Some dog owners claim to be able to read the face of their cuddly canine like a book, but it’s completely possible they’re just projecting. New research suggests it’s not just their imagination, and that dogs really do switch on the puppy eyes —but only in the presence of a captive audience.
Research published in Scientific Reports shows that dogs make facial expressions in the presence of humans, and that it’s not something dogs do simply because they’re excited. In experiments conducted by researchers from the University of Portsmouth’s Dog Cognition Center, dogs oriented their faces in response to human attention, while exhibiting significantly fewer facial movements when presented with a doggie treat. The finding suggests that dogs use facial expressions to communicate with humans—a trait that may have emerged as a result of domestication.
And indeed, the most common facial expression observed in the experiment was the so-called “puppy dog eyes.” That’s the patented look where a dog, in order to make itself look all-the-more adorable, will raise its eyebrows and make its eyes look bigger. The extended tongue was another cutesy pose observed in the study.
For the experiment, the researchers tested two-dozen dogs of various breeds, all family pets, and ranging in age from one to 12 years old. Each dog was tied to a lead and placed about a meter away from a person (the stimulus). The dogs’ facial expressions were filmed by DogFACS, a coding system that measures the tiniest movements in facial expressions.
“We presented dogs with an experimental situation in which a human demonstrator was either attending to them or turned away, and varied whether she presented food or not,” the authors wrote in the study. “Dogs produced significantly more facial movements when the human was attentive than when she was not.
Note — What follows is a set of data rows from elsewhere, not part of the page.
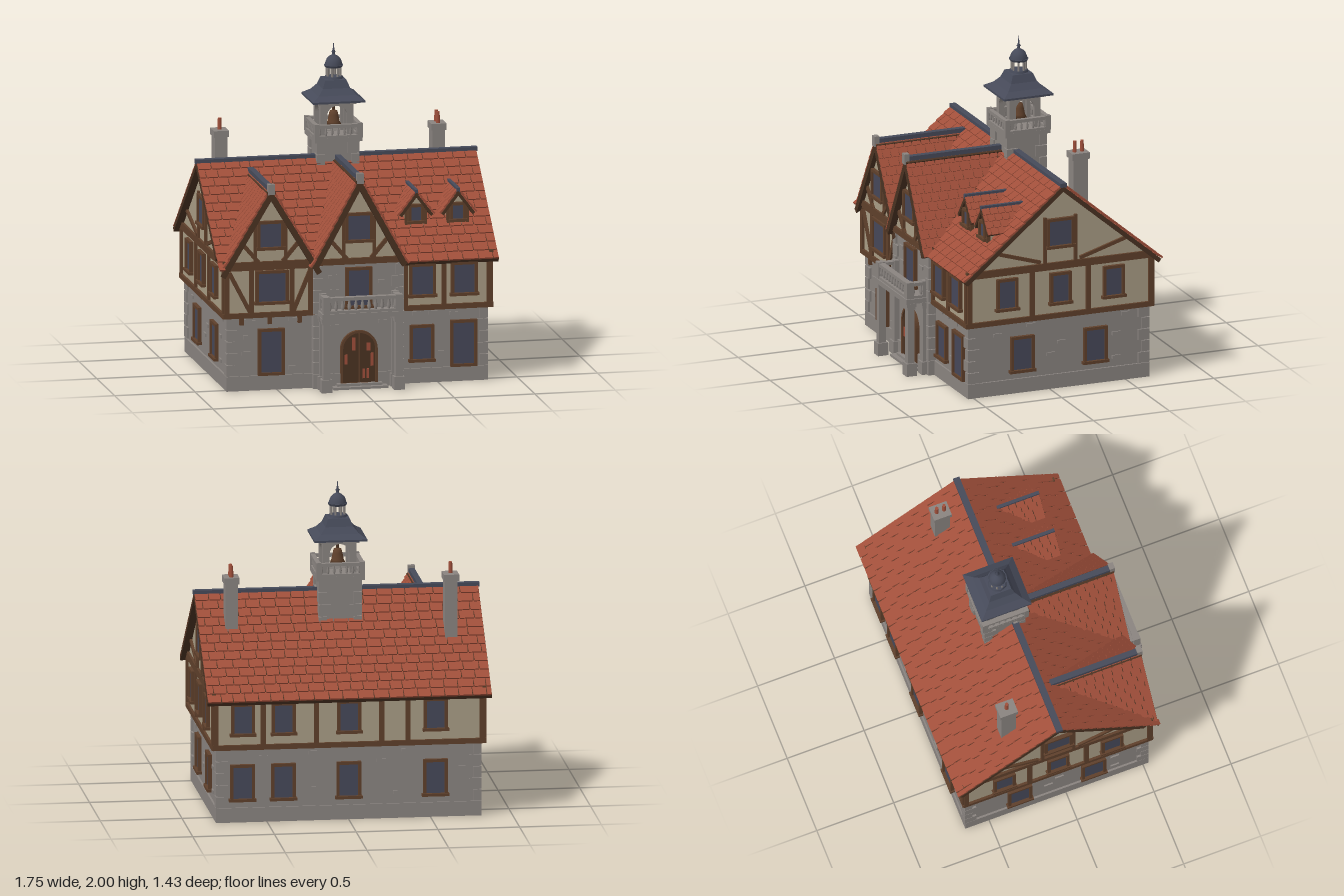
import * as THREE from 'three';
import { mergeGeometries } from 'three/addons/utils/BufferGeometryUtils.js';

const mat = (name, color) => Object.assign(new THREE.MeshStandardMaterial({ color }), { name });
const STONE = mat('stone', 0x8a8480), PLASTER = mat('plaster', 0xa99d85), TIMBER = mat('timber', 0x5f402b);
const GLASS = mat('window glass', 0x464859), SLATE = mat('slate', 0x464a59), TILE = mat('roof tile', 0xa04f3a);
const DARK = mat('dark wood', 0x4a3222);

const V = (x, y, z) => new THREE.Vector3(x, y, z);
let seed = 7;
const rnd = () => (seed = (seed * 16807) % 2147483647) / 2147483647;

function add(parent, name, geo, material, x = 0, y = 0, z = 0) {
  const m = new THREE.Mesh(geo, material);
  m.name = name;
  m.position.set(x, y, z);
  parent.add(m);
  return m;
}
// Box given by its minimum and maximum corners
const span = (p, name, m, x0, x1, y0, y1, z0, z1) =>
  add(p, name, new THREE.BoxGeometry(x1 - x0, y1 - y0, z1 - z0), m, (x0 + x1) / 2, (y0 + y1) / 2, (z0 + z1) / 2);
const cyl = (p, name, m, r0, r1, x, y0, y1, z, n = 8) =>
  add(p, name, new THREE.CylinderGeometry(r1, r0, y1 - y0, n), m, x, (y0 + y1) / 2, z);
const poly = pts => new THREE.Shape(pts.map(([x, y]) => new THREE.Vector2(x, y)));
const extrude = (shape, depth, curveSegments = 12) => new THREE.ExtrudeGeometry(shape, { depth, bevelEnabled: false, curveSegments });
const group = (parent, name) => { const g = new THREE.Group(); g.name = name; parent.add(g); return g; };

// Straight beam lying on a facade
function beam(p, x1, y1, x2, y2, z, w = 0.032) {
  const m = add(p, 'beam', new THREE.BoxGeometry(Math.hypot(x2 - x1, y2 - y1), w, 0.024), TIMBER, (x1 + x2) / 2, (y1 + y2) / 2, z);
  m.rotation.z = Math.atan2(y2 - y1, x2 - x1);
}
function win(p, x, y0, y1, w, z, sill = true) {
  const g = group(p, 'window'), h = w / 2, f = 0.018;
  span(g, 'glass', GLASS, x - h + f, x + h - f, y0 + f, y1 - f, z, z + 0.008);
  for (const s of [-1, 1]) add(g, 'jamb', new THREE.BoxGeometry(f, y1 - y0, 0.04), TIMBER, x + s * (h - f / 2), (y0 + y1) / 2, z);
  span(g, 'head', TIMBER, x - h, x + h, y1 - f, y1, z - 0.02, z + 0.02);
  const e = sill ? 0.008 : 0;
  span(g, 'sill', TIMBER, x - h - e, x + h + e, y0, y0 + f, z - 0.02, z + 0.02 + e);
}
function stones(p, z, list) {
  for (const [x, y] of list) add(p, 'wall stone', new THREE.BoxGeometry(0.055, 0.022, 0.018), STONE, x, y, z);
}
// Alternating corner stones whose outer faces stand slightly proud
function quoins(p, x, z, sx, sz, y0, y1) {
  const n = Math.round((y1 - y0) / 0.075), h = (y1 - y0) / n;
  for (let i = 0; i < n; i++) {
    const a = i % 2 ? 0.075 : 0.05, b = i % 2 ? 0.05 : 0.075;
    add(p, 'corner stone', new THREE.BoxGeometry(a, h - 0.006, b), STONE, x + sx * (0.012 - a / 2), y0 + (i + 0.5) * h, z + sz * (0.012 - b / 2));
  }
}
function balustrade(p, x1, z1, x2, z2, y, h, n, r) {
  const g = group(p, 'balustrade'), len = Math.hypot(x2 - x1, z2 - z1);
  for (const [yy, t] of [[y + 0.008, 0.016], [y + h - 0.012, 0.02]]) {
    const m = add(g, 'rail', new THREE.BoxGeometry(len, t, r * 3), STONE, (x1 + x2) / 2, yy, (z1 + z2) / 2);
    m.rotation.y = -Math.atan2(z2 - z1, x2 - x1);
  }
  const prof = [[0.6, 0], [0.6, 0.15], [1, 0.35], [0.5, 0.7], [0.8, 1]].map(([a, b]) => new THREE.Vector2(a * r, b * h * 0.85));
  for (let i = 0; i < n; i++) {
    const t = (i + 0.5) / n;
    add(g, 'baluster', new THREE.LatheGeometry(prof, 8), STONE, x1 + (x2 - x1) * t, y + 0.008, z1 + (z2 - z1) * t);
  }
  for (const [x, z] of [[x1, z1], [x2, z2]]) add(g, 'post', new THREE.BoxGeometry(r * 3.4, h + 0.006, r * 3.4), STONE, x, y + h / 2, z);
}

// One roof slope: a timber slab with overlapping tiles. u runs along the ridge, d down the slope
function roofPlane(p, top, u, d, outline, length, rows, thick, tileW, ranges) {
  const g = group(p, 'roof slope'), n = d.clone().cross(u), row = length / rows;
  const slab = extrude(poly(outline), thick);
  slab.applyMatrix4(new THREE.Matrix4().makeBasis(u, d, n.clone().negate()).setPosition(top));
  add(g, 'roof boards', slab, DARK);
  const tiles = [], basis = new THREE.Matrix4().makeBasis(u, n, d);
  for (let i = 0; i < rows; i++) {
    const t = (i + 0.5) * row;
    for (const [a, b] of ranges(t)) {
      let x = a;
      let w = tileW * (i % 2 ? 0.5 : 1);
      while (x < b - 0.004) {
        const e = b - x - w < tileW * 0.35 ? b : x + w;
        const box = new THREE.BoxGeometry(e - x - 0.003, 0.011, row * 1.12), q = box.attributes.position;
        for (let k = 0; k < q.count; k++) if (q.getZ(k) > 0) q.setX(k, q.getX(k) * (1 - 0.006 / (e - x + 0.01)));
        box.rotateX(-0.13);
        const c = top.clone().addScaledVector(u, (x + e) / 2).addScaledVector(d, t).addScaledVector(n, 0.007);
        tiles.push(box.applyMatrix4(basis.clone().setPosition(c)));
        x = e;
        w = tileW * (0.85 + 0.3 * rnd());
      }
    }
  }
  add(g, 'roof tiles', mergeGeometries(tiles), TILE);
}

const RIDGE_Z = -0.065, RIDGE_Y = 1.3, PITCH = 0.84;
const valley = y => RIDGE_Z + (RIDGE_Y - y) / PITCH;
// Front-facing gable roof which dies into the main roof along its valleys
function gableRoof(p, cx, apex, half, eave, zF, rows, thick, tileW) {
  const g = group(p, 'gable roof'), L = Math.hypot(half, apex - eave);
  for (const s of [-1, 1]) {
    const back = t => Math.min(valley(apex - (apex - eave) * t / L), zF - 0.002);
    roofPlane(g, V(cx, apex, 0), V(0, 0, -s), V(s * half / L, (eave - apex) / L, 0),
      [[-s * zF, 0], [-s * back(0), 0], [-s * back(L), L], [-s * zF, L]], L, rows, thick, tileW,
      t => [[-s * back(t), -s * zF].sort((a, b) => a - b)]);
  }
  const w = thick > 0.02 ? 0.018 : 0.01;
  span(g, 'ridge cap', SLATE, cx - w, cx + w, apex - 0.012, apex + 0.018, valley(apex), zF);
  if (thick > 0.02) span(g, 'ridge end stone', STONE, cx - 0.021, cx + 0.021, apex - 0.03, apex + 0.035, zF - 0.025, zF + 0.008);
}

function buildWalls(root) {
  const g = group(root, 'walls');
  span(g, 'groundFloor', STONE, -0.8, 0.8, 0, 0.46, -0.645, 0.525);
  span(g, 'plinth', STONE, -0.812, 0.812, 0, 0.09, -0.655, 0.537);
  span(g, 'entranceBay', STONE, -0.27, 0.27, 0, 0.78, 0.4, 0.565);
  span(g, 'bayPlinth', STONE, -0.282, 0.282, 0, 0.09, 0.4, 0.577);
  for (const sx of [-1, 1]) {
    quoins(g, sx * 0.8, 0.525, sx, 1, 0.09, 0.455);
    quoins(g, sx * 0.8, -0.645, sx, -1, 0.09, 0.455);
    quoins(g, sx * 0.27, 0.565, sx, 1, 0.09, 0.76);
  }
  // Upper storey and end gables in one profile
  const upper = extrude(poly([[-0.545, 0.46], [0.665, 0.46], [0.665, 0.77], [0.06, 1.28], [-0.545, 0.77]]), 1.65);
  upper.rotateY(Math.PI / 2);
  add(g, 'upperStorey', upper, PLASTER, -0.825);
  add(g, 'leftGable', extrude(poly([[-0.28, 0.77], [0.28, 0.77], [0, 1.235]]), 0.5), PLASTER, -0.545, 0, 0.055);
  add(g, 'centreGable', extrude(poly([[-0.275, 0.77], [0.275, 0.77], [0, 1.275]]), 0.5), PLASTER, 0, 0, 0.073);

  // Front
  const f = group(g, 'frontFacade'), z = 0.548;
  for (const [x, y0, y1, w, s] of [[-0.535, 0.09, 0.38, 0.165, 0], [0.4, 0.13, 0.36, 0.15, 1], [0.66, 0.09, 0.38, 0.165, 0]]) win(f, x, y0, y1, w, 0.528, !!s);
  for (const [x, w] of [[-0.535, 0.205], [0.4, 0.165], [0.66, 0.165]]) win(f, x, 0.535, 0.745, w, z);
  win(f, 0, 0.49, 0.745, 0.165, 0.568);
  win(f, -0.545, 0.875, 1.055, 0.165, 0.557);
  win(f, 0, 0.9, 1.085, 0.17, 0.575);
  for (const [a, b] of [[-0.835, -0.27], [0.27, 0.835]]) {
    beam(f, a, 0.47, b, 0.47, z);
    beam(f, a, 0.765, b, 0.765, z);
  }
  for (const x of [-0.815, -0.66, -0.41, -0.295, 0.295, 0.535, 0.815]) beam(f, x, 0.46, x, 0.775, z, 0.028);
  beam(f, -0.8, 0.74, -0.67, 0.49, z, 0.025);
  beam(f, -0.295, 0.74, -0.4, 0.49, z, 0.025);
  for (const [cx, zz, h] of [[-0.545, 0.557, 0.275], [0, 0.577, 0.275]]) {
    beam(f, cx - h, 0.785, cx + h, 0.785, zz, 0.038);
    for (const s of [-1, 1]) {
      beam(f, cx + s * 0.19, 0.935, cx + s * 0.075, 0.8, zz, 0.025);
      beam(f, cx + s * 0.095, 0.8, cx + s * 0.095, 1.06, zz, 0.02);
    }
  }
  for (const x of [-0.72, -0.545, -0.36]) span(f, 'bracket', TIMBER, x - 0.012, x + 0.012, 0.41, 0.455, 0.52, 0.55);
  stones(f, 0.525, [[-0.7, 0.43], [-0.66, 0.42], [-0.4, 0.43], [-0.69, 0.23], [-0.68, 0.33], [-0.4, 0.13], [0.37, 0.43], [0.47, 0.43], [0.53, 0.18], [0.6, 0.42]]);
  stones(f, 0.565, [[-0.16, 0.69], [-0.15, 0.6], [0.15, 0.65], [-0.15, 0.38], [0.15, 0.4]]);

  // Both ends, mirrored
  for (const s of [-1, 1]) {
    const e = group(g, s > 0 ? 'leftEnd' : 'rightEnd');
    e.position.z = -0.06;
    e.rotation.y = s * Math.PI / 2;
    for (const x of [-0.24, 0.24]) win(e, x, 0.13, 0.36, 0.155, 0.803);
    for (const x of [-0.35, 0, 0.35]) win(e, x, 0.54, 0.745, 0.14, 0.828);
    win(e, 0, 0.9, 1.09, 0.18, 0.828);
    beam(e, -0.615, 0.47, 0.615, 0.47, 0.828);
    beam(e, -0.615, 0.787, 0.615, 0.787, 0.828, 0.045);
    for (const x of [-0.595, -0.185, 0.185, 0.595]) beam(e, x, 0.46, x, 0.775, 0.828, 0.03);
    for (const k of [-1, 1]) {
      beam(e, k * 0.13, 0.82, k * 0.44, 0.915, 0.828, 0.022);
      beam(e, k * 0.1, 0.8, k * 0.1, 1.1, 0.828, 0.02);
    }
    stones(e, 0.8, [[-0.18, 0.42], [0.02, 0.29], [-0.05, 0.22], [0.38, 0.3], [0.38, 0.15], [0.44, 0.42], [-0.4, 0.38]]);
  }
  // Back
  const b = group(g, 'backFacade');
  b.rotation.y = Math.PI;
  for (const x of [-0.65, -0.4, 0, 0.53]) {
    win(b, x, 0.13, 0.36, 0.15, 0.648);
    win(b, x, 0.54, 0.745, 0.145, 0.668);
  }
  beam(b, -0.835, 0.47, 0.835, 0.47, 0.668);
  beam(b, -0.835, 0.765, 0.835, 0.765, 0.668);
  for (const x of [-0.815, -0.525, -0.2, 0.2, 0.36, 0.815]) beam(b, x, 0.46, x, 0.775, 0.668, 0.03);
  stones(b, 0.645, [[-0.52, 0.4], [-0.2, 0.2], [0.2, 0.36], [0.3, 0.16], [-0.22, 0.42], [0.7, 0.3], [0.35, 0.42]]);
}

function buildRoof(root) {
  const g = group(root, 'mainRoof'), k = Math.hypot(1, PITCH), L = 0.645 * k, Lb = 0.565 * k, W = 0.87;
  roofPlane(g, V(0, RIDGE_Y, RIDGE_Z), V(-1, 0, 0), V(0, -PITCH / k, -1 / k), [[-W, 0], [W, 0], [W, L], [-W, L]], L, 13, 0.028, 0.085, () => [[-W, W]]);
  roofPlane(g, V(0, RIDGE_Y, RIDGE_Z), V(1, 0, 0), V(0, -PITCH / k, 1 / k),
    [[-W, 0], [W, 0], [W, L], [0.27, L], [0.27, Lb], [-W, Lb]], L, 13, 0.028, 0.085, t => {
      const y = RIDGE_Y - t * PITCH / k, a = Math.max(0, (1.25 - y) / 1.66), c = (RIDGE_Y - y) / 1.83;
      return [[-W, -0.545 - a], [-0.545 + a, -c], [c, W]].filter(([p, q]) => q - p > 0.015);
    });
  span(g, 'ridgeCap', SLATE, -0.876, 0.876, 1.292, 1.318, RIDGE_Z - 0.02, RIDGE_Z + 0.02);
  gableRoof(root, -0.545, 1.25, 0.315, 0.727, 0.585, 11, 0.035, 0.06);
  gableRoof(root, 0, 1.3, 0.295, 0.76, 0.615, 11, 0.035, 0.06);
  for (const x of [0.4, 0.66]) {
    const d = group(root, 'dormer');
    add(d, 'dormerWall', extrude(poly([[-0.065, 0.92], [0.065, 0.92], [0.065, 1.045], [0, 1.13], [-0.065, 1.045]]), 0.25), PLASTER, x, 0, 0.115);
    win(d, x, 0.955, 1.075, 0.1, 0.368);
    for (const s of [-1, 1]) beam(d, x + s * 0.06, 0.93, x + s * 0.06, 1.05, 0.365, 0.016);
    gableRoof(d, x, 1.148, 0.105, 1.01, 0.39, 4, 0.018, 0.05);
  }
  // Chimneys
  for (const [x, z, pots] of [[-0.665, -0.33, [0]], [0.668, -0.248, [-0.024, 0.024]]]) {
    const c = group(root, 'chimney');
    span(c, 'stack', STONE, x - 0.038, x + 0.038, 0.95, 1.41, z - 0.048, z + 0.048);
    span(c, 'cap', STONE, x - 0.047, x + 0.047, 1.4, 1.44, z - 0.057, z + 0.057);
    for (const o of pots) cyl(c, 'pot', TILE, 0.013, 0.011, x, 1.44, 1.51, z + o);
  }
}

function buildPorch(root) {
  const g = group(root, 'porch');
  span(g, 'step', STONE, -0.17, 0.17, 0, 0.015, 0.56, 0.64);
  span(g, 'upperStep', STONE, -0.14, 0.14, 0.015, 0.03, 0.56, 0.61);
  for (const s of [-1, 1]) for (const z of [0.675, 0.575]) {
    const x = s * 0.225;
    for (const [y0, y1, h] of [[0, 0.08, 0.033], [0.08, 0.42, 0.022], [0.42, 0.438, 0.027], [0.438, 0.46, 0.032]])
      span(g, 'pillar', STONE, x - h, x + h, y0, y1, z - h, z + h);
  }
  span(g, 'balconyFloor', STONE, -0.255, 0.255, 0.458, 0.488, 0.55, 0.708);
  balustrade(g, -0.225, 0.68, 0.225, 0.68, 0.488, 0.1, 11, 0.013);
  for (const s of [-1, 1]) balustrade(g, s * 0.225, 0.575, s * 0.225, 0.68, 0.488, 0.1, 2, 0.013);
  // Arched door with a frame
  const arch = r => { const a = new THREE.Shape(); a.moveTo(-r, 0.03); a.lineTo(r, 0.03); a.lineTo(r, 0.238); a.absarc(0, 0.238, r, 0, Math.PI); a.closePath(); return a; };
  const frame = arch(0.115);
  frame.holes.push(arch(0.1));
  add(g, 'doorFrame', extrude(frame, 0.03), TIMBER, 0, 0, 0.56);
  add(g, 'door', extrude(arch(0.1), 0.02), DARK, 0, 0, 0.56);
  span(g, 'doorSplit', TIMBER, -0.004, 0.004, 0.03, 0.335, 0.58, 0.585);
  for (const [x, y, w, h] of [[-0.033, 0.27, 0.022, 0.08], [0.06, 0.25, 0.025, 0.05], [-0.08, 0.175, 0.018, 0.06], [0.08, 0.17, 0.018, 0.08], [0.03, 0.085, 0.016, 0.06], [0.055, 0.085, 0.016, 0.06]])
    add(g, 'doorPanel', new THREE.BoxGeometry(w, h, 0.006), TILE, x, y, 0.581);
}

function buildTower(root) {
  const g = group(root, 'bellTower');
  g.position.z = -0.135;
  span(g, 'towerBase', STONE, -0.12, 0.12, 1, 1.4, -0.12, 0.12);
  for (const sx of [-1, 1]) for (const sz of [-1, 1]) quoins(g, sx * 0.12, sz * 0.12, sx, sz, 1.1, 1.4);
  span(g, 'gallery', STONE, -0.148, 0.148, 1.4, 1.425, -0.148, 0.148);
  const wall = poly([[-0.1, 1.42], [0.1, 1.42], [0.1, 1.64], [-0.1, 1.64]]), hole = new THREE.Path();
  hole.moveTo(-0.062, 1.43);
  hole.lineTo(0.062, 1.43);
  hole.lineTo(0.062, 1.555);
  hole.absarc(0, 1.555, 0.062, 0, Math.PI);
  wall.holes.push(hole);
  for (let i = 0; i < 4; i++) {
    const side = group(g, 'belfrySide');
    side.rotation.y = i * Math.PI / 2;
    add(side, 'archWall', extrude(wall, 0.025), STONE, 0, 0, 0.078);
    balustrade(side, -0.134, 0.134, 0.134, 0.134, 1.425, 0.085, 7, 0.009);
  }
  span(g, 'cornice', STONE, -0.118, 0.118, 1.625, 1.652, -0.118, 0.118);
  // Bell
  const bell = [[0, 1.475], [0.05, 1.475], [0.038, 1.5], [0.03, 1.54], [0.024, 1.565], [0, 1.575]];
  add(g, 'bell', new THREE.LatheGeometry(bell.map(p => new THREE.Vector2(...p)), 16), TIMBER);
  cyl(g, 'bellHanger', DARK, 0.008, 0.008, 0, 1.57, 1.63, 0);
  // Flared four-sided roof
  const prof = [[0, 1.642], [0.162, 1.642], [0.162, 1.654], [0.118, 1.682], [0.085, 1.72], [0.066, 1.768], [0, 1.772]];
  const flare = new THREE.LatheGeometry(prof.map(([r, y]) => new THREE.Vector2(r * Math.SQRT2, y)), 4).toNonIndexed();
  flare.rotateY(Math.PI / 4);
  flare.computeVertexNormals();
  add(g, 'flaredRoof', flare, SLATE);
  // Open lantern with dome and spire
  cyl(g, 'lanternBase', SLATE, 0.062, 0.056, 0, 1.765, 1.782, 0);
  for (let i = 0; i < 8; i++) {
    const a = (i + 0.5) * Math.PI / 4;
    cyl(g, 'lanternPost', STONE, 0.007, 0.007, 0.043 * Math.cos(a), 1.78, 1.845, 0.043 * Math.sin(a), 6);
  }
  cyl(g, 'lanternRing', SLATE, 0.053, 0.06, 0, 1.838, 1.852, 0, 16);
  const dome = [[0.054, 1.85], [0.051, 1.87], [0.042, 1.89], [0.026, 1.905], [0.01, 1.914], [0.008, 1.925], [0.014, 1.932], [0.006, 1.942], [0, 2]];
  add(g, 'domeAndSpire', new THREE.LatheGeometry(dome.map(p => new THREE.Vector2(...p)), 12), SLATE);
}

export function createModel() {
  const root = new THREE.Group();
  root.name = 'timberFramedHall';
  seed = 7;
  buildWalls(root);
  buildRoof(root);
  buildPorch(root);
  buildTower(root);
  return root;
}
The food, however, as a non-social but arousing stimulus, did not affect the dogs’ behaviour.”
“The findings appear to support evidence [that] dogs are sensitive to humans’ attention and that expressions are potentially active attempts to communicate, not simple emotional displays,” explained lead author Juliane Kaminski in a statement. Other mammals are known to make facial expressions, but this is the first evidence to show that dogs do it as a form of communication.
It’s possible that dogs acquired this capacity as a result of our 15,000-year-old symbiotic relationship. We may have actually bred this capacity into them, either deliberately or unconsciously. And in fact, a 2013 study showed that prospective dog owners were more likely to choose a dog with juvenile facial characteristics (i.e. pedomorphic facial expressions) than “older” looking dogs. That said, it’s also possible that dogs have retained their ability to make facial expressions since their days as wild animals. A comparative analysis with modern wolves would seem to be in order.
Further, this study doesn’t tell us if dogs are voluntarily or unconsciously altering their faces in response to human attention. It could be a direct attempt to communicate, or it could be an instinctive reaction when in the presence of an attentive human. It also doesn’t mean that dogs are capable of understanding or empathizing with a person’s emotional state. We know that dogs can smell fear in a human (and then get scared, too), so it’s possible that they can, but further evidence will be required to suss this out.
In the meantime, enjoy that puppy dog look, and know it’s probably meant for you.